## Work task
The reply to the records below should contain exactly the lines from the line with "(1.615, 1.634), RED)" through the line with "1.504), BLACK, 0.012)", and nothing besides.

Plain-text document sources
━━━━━━━━

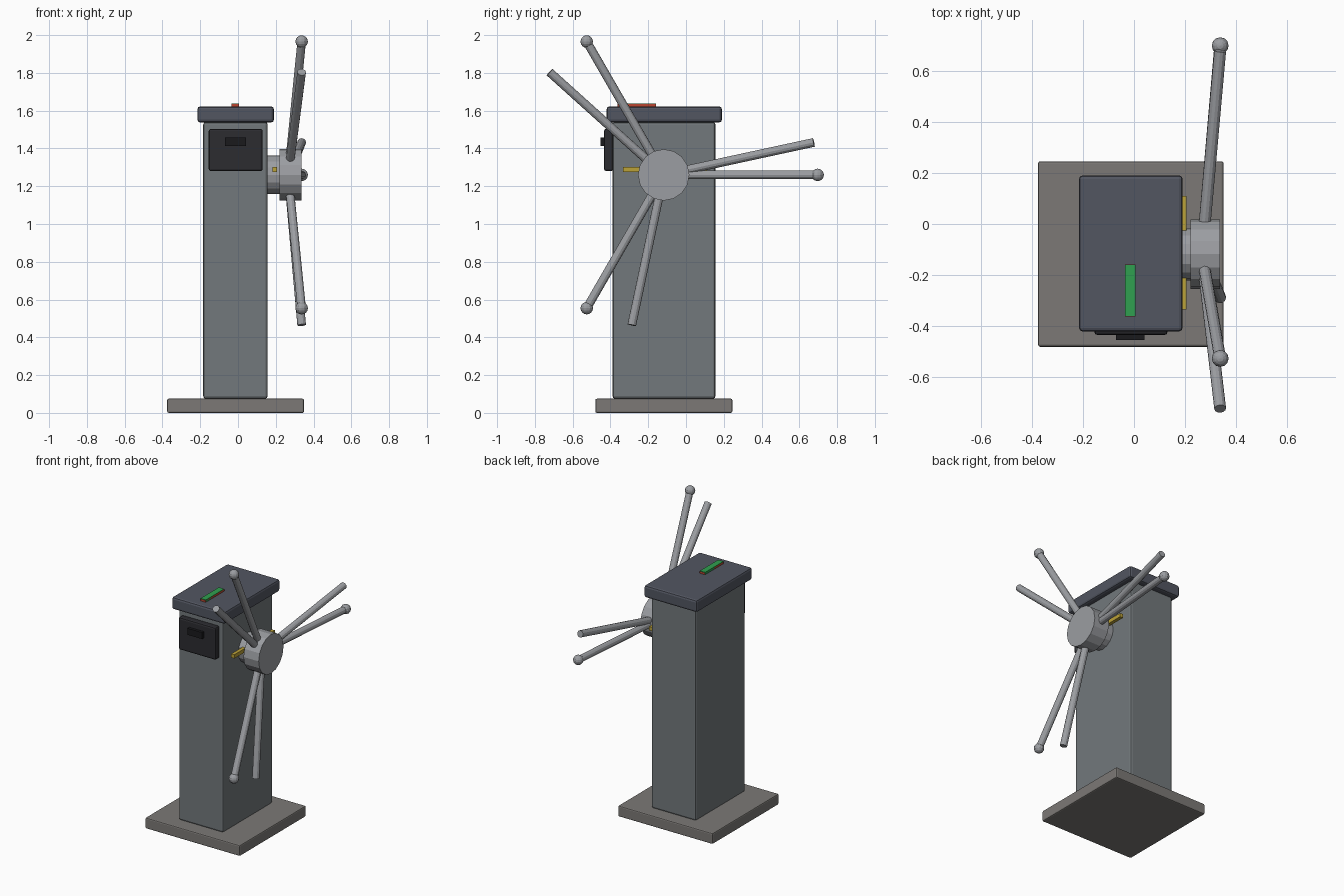
import bpy
from math import radians, cos, sin
from mathutils import Vector

if "Cube" in bpy.data.objects:
    bpy.data.objects.remove(bpy.data.objects["Cube"])


def material(name, r, g, b):
    m = bpy.data.materials.new(name)
    m.diffuse_color = (r, g, b, 1)
    m.use_nodes = True
    m.node_tree.nodes["Principled BSDF"].inputs["Base Color"].default_value = m.diffuse_color
    return m


BODY = material("body_grey", 0.17, 0.19, 0.20)
BASE = material("base_grey", 0.20, 0.19, 0.18)
CAP = material("slate", 0.085, 0.093, 0.12)
BLACK = material("dark_panel", 0.025, 0.025, 0.03)
SLOT = material("black_slot", 0.01, 0.01, 0.012)
STEEL = material("steel", 0.33, 0.34, 0.36)
GREEN = material("green_light", 0.03, 0.35, 0.08)
RED = material("red_light", 0.5, 0.06, 0.03)
YELLOW = material("yellow", 0.5, 0.36, 0.04)


def finish(name, mat):
    ob = bpy.context.object
    ob.name = name
    ob.data.materials.append(mat)
    return ob


def box(name, x, y, z, mat, bevel=0):
    """Box from (min, max) ranges with an optional chamfer."""
    mid = [(a + b) / 2 for a, b in (x, y, z)]
    size = [b - a for a, b in (x, y, z)]
    bpy.ops.mesh.primitive_cube_add(size=1, location=mid)
    ob = finish(name, mat)
    ob.scale = size
    bpy.ops.object.transform_apply(location=False, rotation=False, scale=True)
    if bevel:
        mod = ob.modifiers.new("bevel", 'BEVEL')
        mod.width = bevel
        mod.segments = 2
    return ob


def rod(name, p, q, r, sides, mat):
    """Cylinder running from p to q."""
    p, q = Vector(p), Vector(q)
    bpy.ops.mesh.primitive_cylinder_add(
        vertices=sides, radius=r, depth=(q - p).length, location=(p + q) / 2,
        rotation=(q - p).to_track_quat('Z', 'Y').to_euler())
    return finish(name, mat)


# Pedestal
box("base_plate", (-0.375, 0.35), (-0.48, 0.245), (0, 0.075), BASE, 0.008)
box("cabinet", (-0.184, 0.157), (-0.389, 0.156), (0.075, 1.54), BODY, 0.014)
box("lid", (-0.215, 0.19), (-0.42, 0.19), (1.538, 1.622), CAP, 0.014)

# Indicator strips on the lid
box("red_indicator", (-0.035, 0.006), (-0.362, -0.158), (1.615, 1.634), RED)
box("green_indicator", (-0.035, 0.006), (-0.36, -0.16), (1.62, 1.638), GREEN)

# Card reader on the front
box("reader_panel", (-0.155, 0.131), (-0.434, -0.385), (1.28, 1.504), BLACK, 0.012)
box("reader_slot", (-0.07, 0.042), (-0.453, -0.43), (1.412, 1.457), SLOT)

# Hub on the right side
CY, CZ = -0.118, 1.26
rod("hub_collar", (0.14, CY, CZ), (0.225, CY, CZ), 0.102, 16, STEEL)
rod("hub", (0.22, CY, CZ), (0.336, CY, CZ), 0.136, 16, STEEL)
box("yellow_bar", (0.182, 0.206), (-0.334, 0.11), (1.276, 1.302), YELLOW)


def on_arm(angle, r, x):
    a = radians(angle)
    return (x, CY + r * cos(a), CZ + r * sin(a))


# Arms flaring outwards: three with ball ends, three plain
for i, angle in enumerate((0, 120, 240)):
    tip = on_arm(angle, 0.815, 0.337)
    rod(f"arm_{i}", on_arm(angle, 0.08, 0.273), tip, 0.023, 12, STEEL)
    bpy.ops.mesh.primitive_uv_sphere_add(segments=12, ring_count=8,
                                         radius=0.033, location=tip)
    finish(f"arm_ball_{i}", STEEL)

for i, angle in enumerate((12.2, 138, 258)):
    rod(f"plain_arm_{i}", on_arm(angle, 0.08, 0.273),
        on_arm(angle, 0.813, 0.337), 0.023, 12, STEEL)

━━━━━━━━

## Task result
box("red_indicator", (-0.035, 0.006), (-0.362, -0.158), (1.615, 1.634), RED)
box("green_indicator", (-0.035, 0.006), (-0.36, -0.16), (1.62, 1.638), GREEN)

# Card reader on the front
box("reader_panel", (-0.155, 0.131), (-0.434, -0.385), (1.28, 1.504), BLACK, 0.012)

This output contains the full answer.